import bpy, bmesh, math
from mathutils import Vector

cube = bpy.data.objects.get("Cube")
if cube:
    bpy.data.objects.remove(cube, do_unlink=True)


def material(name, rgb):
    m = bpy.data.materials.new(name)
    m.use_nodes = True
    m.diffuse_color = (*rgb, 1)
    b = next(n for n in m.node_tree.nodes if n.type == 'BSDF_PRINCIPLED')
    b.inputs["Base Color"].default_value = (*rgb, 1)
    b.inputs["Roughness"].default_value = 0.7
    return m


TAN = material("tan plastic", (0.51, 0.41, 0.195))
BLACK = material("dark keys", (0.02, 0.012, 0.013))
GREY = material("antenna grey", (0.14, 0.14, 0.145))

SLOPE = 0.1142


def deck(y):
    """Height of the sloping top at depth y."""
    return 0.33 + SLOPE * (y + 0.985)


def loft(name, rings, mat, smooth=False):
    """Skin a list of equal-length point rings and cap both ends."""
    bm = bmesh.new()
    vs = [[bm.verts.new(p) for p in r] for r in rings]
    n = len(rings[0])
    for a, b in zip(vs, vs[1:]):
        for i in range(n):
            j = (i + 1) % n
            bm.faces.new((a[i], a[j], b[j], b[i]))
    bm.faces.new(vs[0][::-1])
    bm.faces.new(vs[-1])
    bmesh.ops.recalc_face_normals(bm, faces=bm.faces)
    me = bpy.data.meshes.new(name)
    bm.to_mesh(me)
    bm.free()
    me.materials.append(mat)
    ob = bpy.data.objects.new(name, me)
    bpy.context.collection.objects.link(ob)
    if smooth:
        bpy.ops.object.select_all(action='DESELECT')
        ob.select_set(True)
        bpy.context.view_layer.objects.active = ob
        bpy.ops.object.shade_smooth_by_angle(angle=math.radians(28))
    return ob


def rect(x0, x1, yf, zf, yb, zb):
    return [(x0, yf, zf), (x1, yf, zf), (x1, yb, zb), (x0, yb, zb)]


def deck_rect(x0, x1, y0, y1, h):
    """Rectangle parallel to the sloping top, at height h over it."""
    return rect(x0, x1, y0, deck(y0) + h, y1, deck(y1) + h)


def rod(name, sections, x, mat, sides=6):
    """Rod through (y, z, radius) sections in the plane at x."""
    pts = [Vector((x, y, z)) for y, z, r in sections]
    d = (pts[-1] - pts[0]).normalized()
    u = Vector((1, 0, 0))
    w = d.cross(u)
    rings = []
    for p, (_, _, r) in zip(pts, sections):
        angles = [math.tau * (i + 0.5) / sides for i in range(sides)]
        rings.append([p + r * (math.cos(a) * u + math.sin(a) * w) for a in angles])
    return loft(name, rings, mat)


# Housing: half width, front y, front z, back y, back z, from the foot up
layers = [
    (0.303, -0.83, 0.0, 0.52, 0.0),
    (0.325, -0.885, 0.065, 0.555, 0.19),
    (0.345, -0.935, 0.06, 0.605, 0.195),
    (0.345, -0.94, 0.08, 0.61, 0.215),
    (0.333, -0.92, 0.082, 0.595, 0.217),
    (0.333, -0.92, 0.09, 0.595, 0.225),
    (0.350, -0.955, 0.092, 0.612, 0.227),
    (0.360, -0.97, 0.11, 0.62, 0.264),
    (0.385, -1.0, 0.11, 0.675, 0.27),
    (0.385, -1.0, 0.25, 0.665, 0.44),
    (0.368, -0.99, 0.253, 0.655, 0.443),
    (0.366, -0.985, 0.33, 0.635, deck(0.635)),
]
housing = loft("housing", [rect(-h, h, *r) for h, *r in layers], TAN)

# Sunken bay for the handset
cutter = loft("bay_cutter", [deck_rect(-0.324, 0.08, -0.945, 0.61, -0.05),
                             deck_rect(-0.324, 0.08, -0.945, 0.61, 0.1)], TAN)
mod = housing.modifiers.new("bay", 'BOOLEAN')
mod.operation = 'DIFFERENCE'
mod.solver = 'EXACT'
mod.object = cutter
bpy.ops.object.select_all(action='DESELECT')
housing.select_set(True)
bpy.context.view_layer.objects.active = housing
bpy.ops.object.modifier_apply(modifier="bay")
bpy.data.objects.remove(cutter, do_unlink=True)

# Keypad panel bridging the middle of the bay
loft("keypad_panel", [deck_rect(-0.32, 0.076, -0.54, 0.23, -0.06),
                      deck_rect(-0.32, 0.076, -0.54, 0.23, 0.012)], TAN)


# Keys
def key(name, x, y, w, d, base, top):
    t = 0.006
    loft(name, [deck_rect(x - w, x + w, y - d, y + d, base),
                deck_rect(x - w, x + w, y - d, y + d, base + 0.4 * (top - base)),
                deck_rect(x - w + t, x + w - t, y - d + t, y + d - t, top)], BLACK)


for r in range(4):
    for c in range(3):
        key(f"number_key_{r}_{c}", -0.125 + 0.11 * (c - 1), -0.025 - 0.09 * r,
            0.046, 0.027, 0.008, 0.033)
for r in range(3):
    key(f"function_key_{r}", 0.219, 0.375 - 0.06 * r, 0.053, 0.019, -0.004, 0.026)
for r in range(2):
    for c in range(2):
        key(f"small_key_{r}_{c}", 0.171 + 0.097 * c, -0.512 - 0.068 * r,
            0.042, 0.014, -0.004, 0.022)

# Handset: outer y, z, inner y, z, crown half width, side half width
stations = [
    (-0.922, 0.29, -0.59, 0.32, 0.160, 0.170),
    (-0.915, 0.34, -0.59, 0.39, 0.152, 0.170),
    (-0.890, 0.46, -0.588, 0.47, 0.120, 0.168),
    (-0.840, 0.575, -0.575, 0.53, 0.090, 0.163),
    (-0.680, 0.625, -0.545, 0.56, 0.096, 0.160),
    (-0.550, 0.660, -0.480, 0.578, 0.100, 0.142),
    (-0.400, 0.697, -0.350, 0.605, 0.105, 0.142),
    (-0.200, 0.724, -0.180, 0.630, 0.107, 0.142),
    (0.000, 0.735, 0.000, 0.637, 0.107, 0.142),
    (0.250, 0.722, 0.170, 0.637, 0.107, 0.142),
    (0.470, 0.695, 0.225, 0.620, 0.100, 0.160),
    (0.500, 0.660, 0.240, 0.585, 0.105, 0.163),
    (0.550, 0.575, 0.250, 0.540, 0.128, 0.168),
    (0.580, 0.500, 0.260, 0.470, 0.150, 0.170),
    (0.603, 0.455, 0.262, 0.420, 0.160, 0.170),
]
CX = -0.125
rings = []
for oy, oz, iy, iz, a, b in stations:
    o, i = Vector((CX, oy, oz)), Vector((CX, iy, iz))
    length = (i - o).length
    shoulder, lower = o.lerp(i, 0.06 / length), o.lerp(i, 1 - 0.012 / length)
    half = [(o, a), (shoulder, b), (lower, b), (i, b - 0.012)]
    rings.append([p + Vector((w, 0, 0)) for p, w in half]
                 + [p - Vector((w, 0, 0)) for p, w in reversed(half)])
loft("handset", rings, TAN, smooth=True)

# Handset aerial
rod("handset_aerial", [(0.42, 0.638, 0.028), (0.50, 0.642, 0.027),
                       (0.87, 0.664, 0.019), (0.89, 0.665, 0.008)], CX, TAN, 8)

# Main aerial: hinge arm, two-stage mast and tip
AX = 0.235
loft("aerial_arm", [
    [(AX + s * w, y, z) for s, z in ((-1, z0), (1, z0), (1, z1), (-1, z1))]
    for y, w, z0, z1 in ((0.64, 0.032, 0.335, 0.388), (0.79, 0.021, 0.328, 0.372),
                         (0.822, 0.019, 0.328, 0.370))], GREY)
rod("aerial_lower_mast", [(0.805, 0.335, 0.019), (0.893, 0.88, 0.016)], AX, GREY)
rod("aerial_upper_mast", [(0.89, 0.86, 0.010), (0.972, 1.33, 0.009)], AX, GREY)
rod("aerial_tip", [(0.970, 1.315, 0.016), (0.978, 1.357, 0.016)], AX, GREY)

────────────────────────────────────────

ASSIGNED TASK:
Copy every line in the data above that has the string "objects" in it.

WRITTEN RESPONSE:
cube = bpy.data.objects.get("Cube")
    bpy.data.objects.remove(cube, do_unlink=True)
    ob = bpy.data.objects.new(name, me)
    bpy.context.collection.objects.link(ob)
        bpy.context.view_layer.objects.active = ob
bpy.context.view_layer.objects.active = housing
bpy.data.objects.remove(cutter, do_unlink=True)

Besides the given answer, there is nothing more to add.